The Essence of Glen Garioch
My relationship with Glen Garioch began decades ago, when at the tender age of 7, my grandmother gave me a dose of Glen Garioch 8 Years Old single malt in a hot milky toddy (made with honey, warm milk and Glen Garioch) to cure my earache. I remember liking it so much, that I feigned earache several times thereafter, always asking for a ‘nippy’ toddy to sooth my pains.
I was born and brought up just a few miles from the Glen Garioch Distillery in Aberdeenshire, where my parents still live, as did most of my ancestors for centuries before them. Like my family’s Doric roots, Glen Garioch has stayed true to its roots for over 200 years. Records state that whisky was first made in 1797, but there’s belief in some quarters that it’s even older.
The distillery was originally a tannery and then a brewery before being converted into a whisky-making distillery in 1797. Glen Garioch has had a chequered history ever since passing from the hands of its founders John and Alexander Manson to William Sanderson in 1904 (creator of Vat 69 blend of which Glen Garioch was a prized constituent) and DCL in 1943. In 1970, the distillery was sold to Stanley P. Morrison, and in 1972 Glen Garioch was the first distillery to gas fire its stills as well being launched later that year as a single malt. The distillery was sadly mothballed in 1995 but happily reopened in 1997, and has gone from strength to strength ever since, albeit remaining a small boutique distillery, currently filling around 100 casks per week.

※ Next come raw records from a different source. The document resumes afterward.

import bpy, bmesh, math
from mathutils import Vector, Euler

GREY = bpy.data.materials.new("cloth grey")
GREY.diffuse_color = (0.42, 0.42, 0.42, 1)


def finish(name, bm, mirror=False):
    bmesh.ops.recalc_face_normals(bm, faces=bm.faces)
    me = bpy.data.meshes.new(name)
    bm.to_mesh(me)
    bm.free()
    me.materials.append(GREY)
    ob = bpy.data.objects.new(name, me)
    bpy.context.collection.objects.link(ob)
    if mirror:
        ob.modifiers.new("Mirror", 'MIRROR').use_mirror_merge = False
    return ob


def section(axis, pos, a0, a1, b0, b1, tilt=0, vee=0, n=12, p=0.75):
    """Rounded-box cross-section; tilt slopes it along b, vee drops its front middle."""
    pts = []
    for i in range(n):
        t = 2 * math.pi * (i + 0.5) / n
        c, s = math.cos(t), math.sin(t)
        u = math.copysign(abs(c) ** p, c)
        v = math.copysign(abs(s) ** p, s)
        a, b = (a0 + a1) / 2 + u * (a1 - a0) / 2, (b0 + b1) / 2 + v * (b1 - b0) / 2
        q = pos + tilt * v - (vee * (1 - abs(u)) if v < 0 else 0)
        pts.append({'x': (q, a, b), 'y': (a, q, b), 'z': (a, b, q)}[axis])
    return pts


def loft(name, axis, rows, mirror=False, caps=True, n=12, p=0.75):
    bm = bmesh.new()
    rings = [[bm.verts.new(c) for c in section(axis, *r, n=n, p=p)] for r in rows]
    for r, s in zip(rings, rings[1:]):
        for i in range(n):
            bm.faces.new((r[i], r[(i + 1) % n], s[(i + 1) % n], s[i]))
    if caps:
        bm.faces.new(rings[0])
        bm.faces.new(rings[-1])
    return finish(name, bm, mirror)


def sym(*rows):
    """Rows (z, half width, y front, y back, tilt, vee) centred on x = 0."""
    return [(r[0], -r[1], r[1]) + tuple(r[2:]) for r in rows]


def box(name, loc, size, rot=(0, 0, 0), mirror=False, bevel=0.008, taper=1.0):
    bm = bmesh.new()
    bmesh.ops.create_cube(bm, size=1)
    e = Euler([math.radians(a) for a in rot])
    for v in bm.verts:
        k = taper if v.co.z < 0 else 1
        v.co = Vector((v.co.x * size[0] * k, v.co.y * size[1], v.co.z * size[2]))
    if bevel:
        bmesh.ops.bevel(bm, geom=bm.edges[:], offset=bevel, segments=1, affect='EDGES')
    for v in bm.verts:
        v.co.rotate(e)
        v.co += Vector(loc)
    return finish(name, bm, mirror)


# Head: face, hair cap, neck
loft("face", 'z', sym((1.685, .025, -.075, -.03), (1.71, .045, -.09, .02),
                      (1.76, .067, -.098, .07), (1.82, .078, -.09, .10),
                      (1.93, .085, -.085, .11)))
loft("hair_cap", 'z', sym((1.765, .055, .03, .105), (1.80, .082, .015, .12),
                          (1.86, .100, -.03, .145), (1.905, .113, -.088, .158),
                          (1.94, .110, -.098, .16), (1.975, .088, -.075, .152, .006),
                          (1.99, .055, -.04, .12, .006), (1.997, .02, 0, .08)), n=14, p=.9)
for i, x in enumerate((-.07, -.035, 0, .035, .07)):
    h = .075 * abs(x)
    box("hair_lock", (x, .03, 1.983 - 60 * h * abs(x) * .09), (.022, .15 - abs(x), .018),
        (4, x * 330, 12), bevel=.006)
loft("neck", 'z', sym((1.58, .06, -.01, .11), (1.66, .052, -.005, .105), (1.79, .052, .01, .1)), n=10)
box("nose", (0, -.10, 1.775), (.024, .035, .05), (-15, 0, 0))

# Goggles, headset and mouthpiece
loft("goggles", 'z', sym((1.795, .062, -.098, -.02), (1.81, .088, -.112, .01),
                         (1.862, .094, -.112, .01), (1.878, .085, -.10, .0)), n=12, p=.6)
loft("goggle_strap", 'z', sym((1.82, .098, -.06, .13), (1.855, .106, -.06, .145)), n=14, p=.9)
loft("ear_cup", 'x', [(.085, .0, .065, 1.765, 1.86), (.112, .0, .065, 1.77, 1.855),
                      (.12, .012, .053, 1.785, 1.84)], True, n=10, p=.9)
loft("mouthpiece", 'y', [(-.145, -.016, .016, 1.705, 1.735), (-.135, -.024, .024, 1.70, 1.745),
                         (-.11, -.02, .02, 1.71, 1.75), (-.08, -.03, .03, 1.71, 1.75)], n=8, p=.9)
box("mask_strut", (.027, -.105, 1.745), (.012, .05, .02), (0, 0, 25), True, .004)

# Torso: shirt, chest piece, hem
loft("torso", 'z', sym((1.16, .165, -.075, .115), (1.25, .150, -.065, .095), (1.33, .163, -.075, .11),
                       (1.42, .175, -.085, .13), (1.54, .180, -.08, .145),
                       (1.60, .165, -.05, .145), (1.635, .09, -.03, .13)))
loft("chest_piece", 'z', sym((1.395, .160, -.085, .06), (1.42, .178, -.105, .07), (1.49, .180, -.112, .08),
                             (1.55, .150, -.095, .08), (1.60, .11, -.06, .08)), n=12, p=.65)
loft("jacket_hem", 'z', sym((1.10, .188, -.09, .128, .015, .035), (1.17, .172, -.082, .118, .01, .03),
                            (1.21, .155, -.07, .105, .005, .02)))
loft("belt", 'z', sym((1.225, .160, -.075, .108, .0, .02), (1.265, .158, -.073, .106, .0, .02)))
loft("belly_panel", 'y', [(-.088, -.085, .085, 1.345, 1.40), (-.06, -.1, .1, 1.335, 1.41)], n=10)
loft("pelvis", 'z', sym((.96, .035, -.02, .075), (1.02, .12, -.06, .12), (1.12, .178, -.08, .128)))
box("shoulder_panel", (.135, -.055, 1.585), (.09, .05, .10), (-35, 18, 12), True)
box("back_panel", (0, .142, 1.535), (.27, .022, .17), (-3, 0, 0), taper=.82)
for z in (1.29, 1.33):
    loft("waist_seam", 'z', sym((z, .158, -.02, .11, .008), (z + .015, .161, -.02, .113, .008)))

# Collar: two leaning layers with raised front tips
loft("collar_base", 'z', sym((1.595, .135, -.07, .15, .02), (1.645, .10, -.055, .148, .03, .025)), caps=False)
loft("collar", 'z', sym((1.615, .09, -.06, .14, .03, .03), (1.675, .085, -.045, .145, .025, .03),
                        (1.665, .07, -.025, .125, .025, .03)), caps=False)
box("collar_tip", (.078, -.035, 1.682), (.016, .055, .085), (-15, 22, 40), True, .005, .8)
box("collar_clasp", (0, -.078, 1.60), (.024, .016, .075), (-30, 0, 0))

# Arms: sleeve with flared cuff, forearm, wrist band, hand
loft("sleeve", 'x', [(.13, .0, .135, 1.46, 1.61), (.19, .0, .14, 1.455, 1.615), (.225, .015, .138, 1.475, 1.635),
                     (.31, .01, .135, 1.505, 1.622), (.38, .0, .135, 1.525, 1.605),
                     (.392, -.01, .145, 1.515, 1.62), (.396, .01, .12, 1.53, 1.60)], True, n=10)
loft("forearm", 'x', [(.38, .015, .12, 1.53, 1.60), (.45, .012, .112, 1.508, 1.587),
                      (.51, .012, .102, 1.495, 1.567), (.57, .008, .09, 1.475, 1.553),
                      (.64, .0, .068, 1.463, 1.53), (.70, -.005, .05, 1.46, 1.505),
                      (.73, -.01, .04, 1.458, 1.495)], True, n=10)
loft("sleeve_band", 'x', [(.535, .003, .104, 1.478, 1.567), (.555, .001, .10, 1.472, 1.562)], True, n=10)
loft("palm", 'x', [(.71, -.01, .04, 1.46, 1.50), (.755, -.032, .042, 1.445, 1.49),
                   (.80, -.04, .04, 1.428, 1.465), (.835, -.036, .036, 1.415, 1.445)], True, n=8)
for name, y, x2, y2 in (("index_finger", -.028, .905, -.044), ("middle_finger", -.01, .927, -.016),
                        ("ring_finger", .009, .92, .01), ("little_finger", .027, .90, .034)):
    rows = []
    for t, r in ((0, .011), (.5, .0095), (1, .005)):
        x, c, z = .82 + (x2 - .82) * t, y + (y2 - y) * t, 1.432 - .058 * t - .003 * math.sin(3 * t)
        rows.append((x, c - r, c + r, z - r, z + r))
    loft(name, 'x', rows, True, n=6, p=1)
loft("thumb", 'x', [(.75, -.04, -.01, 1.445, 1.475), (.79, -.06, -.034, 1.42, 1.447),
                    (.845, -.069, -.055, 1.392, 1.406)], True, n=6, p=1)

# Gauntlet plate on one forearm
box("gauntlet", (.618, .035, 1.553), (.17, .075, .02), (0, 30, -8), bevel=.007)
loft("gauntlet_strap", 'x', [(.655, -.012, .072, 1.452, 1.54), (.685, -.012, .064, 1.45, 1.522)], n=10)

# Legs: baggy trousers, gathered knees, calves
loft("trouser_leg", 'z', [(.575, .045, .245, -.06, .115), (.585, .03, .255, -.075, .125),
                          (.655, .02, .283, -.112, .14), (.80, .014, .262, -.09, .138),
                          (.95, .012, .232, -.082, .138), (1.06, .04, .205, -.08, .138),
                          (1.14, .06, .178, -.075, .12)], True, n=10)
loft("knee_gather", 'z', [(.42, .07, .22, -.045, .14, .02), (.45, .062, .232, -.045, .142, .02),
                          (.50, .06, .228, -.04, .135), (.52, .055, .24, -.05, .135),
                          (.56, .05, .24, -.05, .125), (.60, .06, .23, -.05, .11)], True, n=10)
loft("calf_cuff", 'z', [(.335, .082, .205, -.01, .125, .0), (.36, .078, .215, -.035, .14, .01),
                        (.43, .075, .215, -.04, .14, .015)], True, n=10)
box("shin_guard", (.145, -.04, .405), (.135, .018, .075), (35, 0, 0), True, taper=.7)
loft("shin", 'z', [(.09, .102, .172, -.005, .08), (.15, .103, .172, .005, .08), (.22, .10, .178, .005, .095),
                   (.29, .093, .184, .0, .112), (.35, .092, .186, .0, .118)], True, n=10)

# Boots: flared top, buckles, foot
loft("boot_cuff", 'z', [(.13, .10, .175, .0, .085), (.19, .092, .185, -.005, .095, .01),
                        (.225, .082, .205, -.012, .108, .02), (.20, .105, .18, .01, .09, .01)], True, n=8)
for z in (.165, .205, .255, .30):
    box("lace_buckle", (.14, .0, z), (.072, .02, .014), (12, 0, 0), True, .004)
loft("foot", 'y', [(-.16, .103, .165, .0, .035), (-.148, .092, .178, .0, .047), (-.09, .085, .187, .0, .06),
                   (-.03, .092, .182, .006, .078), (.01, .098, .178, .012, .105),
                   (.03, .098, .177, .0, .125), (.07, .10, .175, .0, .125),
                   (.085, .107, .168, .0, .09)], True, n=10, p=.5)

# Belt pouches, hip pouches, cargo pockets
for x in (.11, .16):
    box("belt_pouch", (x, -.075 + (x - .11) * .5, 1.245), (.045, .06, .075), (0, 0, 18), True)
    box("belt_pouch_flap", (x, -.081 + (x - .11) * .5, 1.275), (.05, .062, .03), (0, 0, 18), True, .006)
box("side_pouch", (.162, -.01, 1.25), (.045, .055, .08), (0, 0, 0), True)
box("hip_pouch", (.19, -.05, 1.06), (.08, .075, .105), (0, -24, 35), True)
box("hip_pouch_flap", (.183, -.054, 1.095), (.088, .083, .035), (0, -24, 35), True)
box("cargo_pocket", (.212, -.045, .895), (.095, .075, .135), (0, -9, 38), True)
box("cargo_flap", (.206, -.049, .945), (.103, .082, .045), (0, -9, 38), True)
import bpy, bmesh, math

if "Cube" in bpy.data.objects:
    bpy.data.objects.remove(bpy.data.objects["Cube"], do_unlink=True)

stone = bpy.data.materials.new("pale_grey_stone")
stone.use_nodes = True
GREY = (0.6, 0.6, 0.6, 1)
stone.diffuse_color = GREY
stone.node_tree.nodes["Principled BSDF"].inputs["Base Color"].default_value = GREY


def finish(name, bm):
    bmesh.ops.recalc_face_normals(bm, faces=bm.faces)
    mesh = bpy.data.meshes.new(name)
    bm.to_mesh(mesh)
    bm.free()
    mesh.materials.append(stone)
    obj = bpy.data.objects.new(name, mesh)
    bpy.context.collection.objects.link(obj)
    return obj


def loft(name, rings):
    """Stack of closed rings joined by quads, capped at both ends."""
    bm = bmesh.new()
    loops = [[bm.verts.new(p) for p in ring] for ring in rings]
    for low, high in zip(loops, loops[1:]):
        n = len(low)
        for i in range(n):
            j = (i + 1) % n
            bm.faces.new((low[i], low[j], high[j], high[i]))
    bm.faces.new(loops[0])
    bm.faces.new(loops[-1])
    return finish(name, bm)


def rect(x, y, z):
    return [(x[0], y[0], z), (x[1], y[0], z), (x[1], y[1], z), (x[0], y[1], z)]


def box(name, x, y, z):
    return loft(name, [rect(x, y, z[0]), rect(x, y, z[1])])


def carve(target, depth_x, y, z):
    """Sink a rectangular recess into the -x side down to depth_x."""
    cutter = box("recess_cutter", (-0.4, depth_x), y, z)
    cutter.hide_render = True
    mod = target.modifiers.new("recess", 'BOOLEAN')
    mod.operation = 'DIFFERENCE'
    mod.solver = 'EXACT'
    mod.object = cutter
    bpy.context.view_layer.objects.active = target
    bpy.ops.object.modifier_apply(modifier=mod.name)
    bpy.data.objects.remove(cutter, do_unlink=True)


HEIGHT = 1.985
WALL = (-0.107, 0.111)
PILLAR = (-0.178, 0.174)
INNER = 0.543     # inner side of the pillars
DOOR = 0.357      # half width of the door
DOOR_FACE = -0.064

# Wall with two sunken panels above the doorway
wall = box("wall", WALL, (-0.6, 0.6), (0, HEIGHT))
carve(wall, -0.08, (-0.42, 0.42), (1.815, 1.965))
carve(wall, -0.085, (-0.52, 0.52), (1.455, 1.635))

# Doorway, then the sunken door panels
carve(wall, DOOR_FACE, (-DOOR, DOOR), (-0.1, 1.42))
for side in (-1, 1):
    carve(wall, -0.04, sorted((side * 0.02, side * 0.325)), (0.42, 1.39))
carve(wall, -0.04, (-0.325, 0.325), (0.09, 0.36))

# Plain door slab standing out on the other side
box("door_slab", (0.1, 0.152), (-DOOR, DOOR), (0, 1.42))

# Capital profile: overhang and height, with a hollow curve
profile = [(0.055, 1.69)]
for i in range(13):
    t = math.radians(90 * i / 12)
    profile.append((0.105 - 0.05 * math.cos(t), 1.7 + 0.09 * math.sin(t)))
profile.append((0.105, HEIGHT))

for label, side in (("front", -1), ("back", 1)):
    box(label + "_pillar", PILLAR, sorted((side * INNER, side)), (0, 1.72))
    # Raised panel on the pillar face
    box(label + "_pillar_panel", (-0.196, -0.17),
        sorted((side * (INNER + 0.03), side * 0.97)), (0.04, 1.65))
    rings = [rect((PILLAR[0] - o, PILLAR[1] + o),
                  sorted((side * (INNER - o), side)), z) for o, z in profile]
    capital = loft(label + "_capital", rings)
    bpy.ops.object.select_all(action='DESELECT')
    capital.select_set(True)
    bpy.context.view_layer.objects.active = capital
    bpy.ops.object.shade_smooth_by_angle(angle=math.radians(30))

There are a few special features that together combine to create Glen Garioch’s unique Highland style. These include the mineral rich spring water from Couten’s spring, the use of unpeated malt (although with occasional batches of peated malt as was commonplace when the distillery’s own floor maltings were in operation prior to 1995), mashing in a lauter tun to give a fairly cloudy wort (encouraging the formation of long chain lipids) and 48 hours fermentation (with longer at the weekends).
The copper pot stills are of classic Highland style at the base with short necks but unusually have an exceedingly long lyne arm, especially on the wash still which is hugely extended. This is a particularly unusual feature compared to other distilleries, and undoubtedly plays a significant role in defining the Glen Garioch new-make spirit ‘house style’ with its unique balance of fruity, spicy and meaty character.
Another unusual characteristic is the extremely short spirit cut, one of the shortest in the industry, running from 75% to 69% abv. This almost eclectic combination of long lyne arm and extremely short spirit cut in distillation creates a unique alchemy in the stills at high alcohol strength; it encourages significant reactions to take place in the highly active vapour phase of distillation as the vapour reacts with the copper to promote lots of apple and pear fruits and long-chain waxy esters, activating malt spices, and creating complex meaty and honeyed malt flavours. The result is a richly fruity, complex and spicy new-make spirit with deep malty notes, milky lipids and meaty/leathery base notes. All these flavours remind me of the smells of growing up in the Garioch district, surrounded by barley fields, the commanding and undulating body of the Bennachie mountain range, picking apples and berries in the summer months, the sweet smells from the local milk dairies and my grandfather’s beehives and juicy fruit-laden greenhouses.
With so much to offer with Glen Garioch, we are keen not to lose any of the richness and complexity of character and so insist on delivering the whisky to the drinker in as authentic a way as possible, as nature intended. While most whiskies are chill-filtered prior to bottling, the richly matured Glen Garioch core range is delivered to the drinker at the high strength of 48% abv, very naturally, without chilling to retain as much character and cask authenticity as possible. Filtration is at its most gentle, removing only visible particulate matter from maturation but nothing else enabling all the flavours and textures from the whisky to remain in their natural ‘wholesome’ state, guaranteeing maximum body, flavour integrity and a lovely mouth-feel.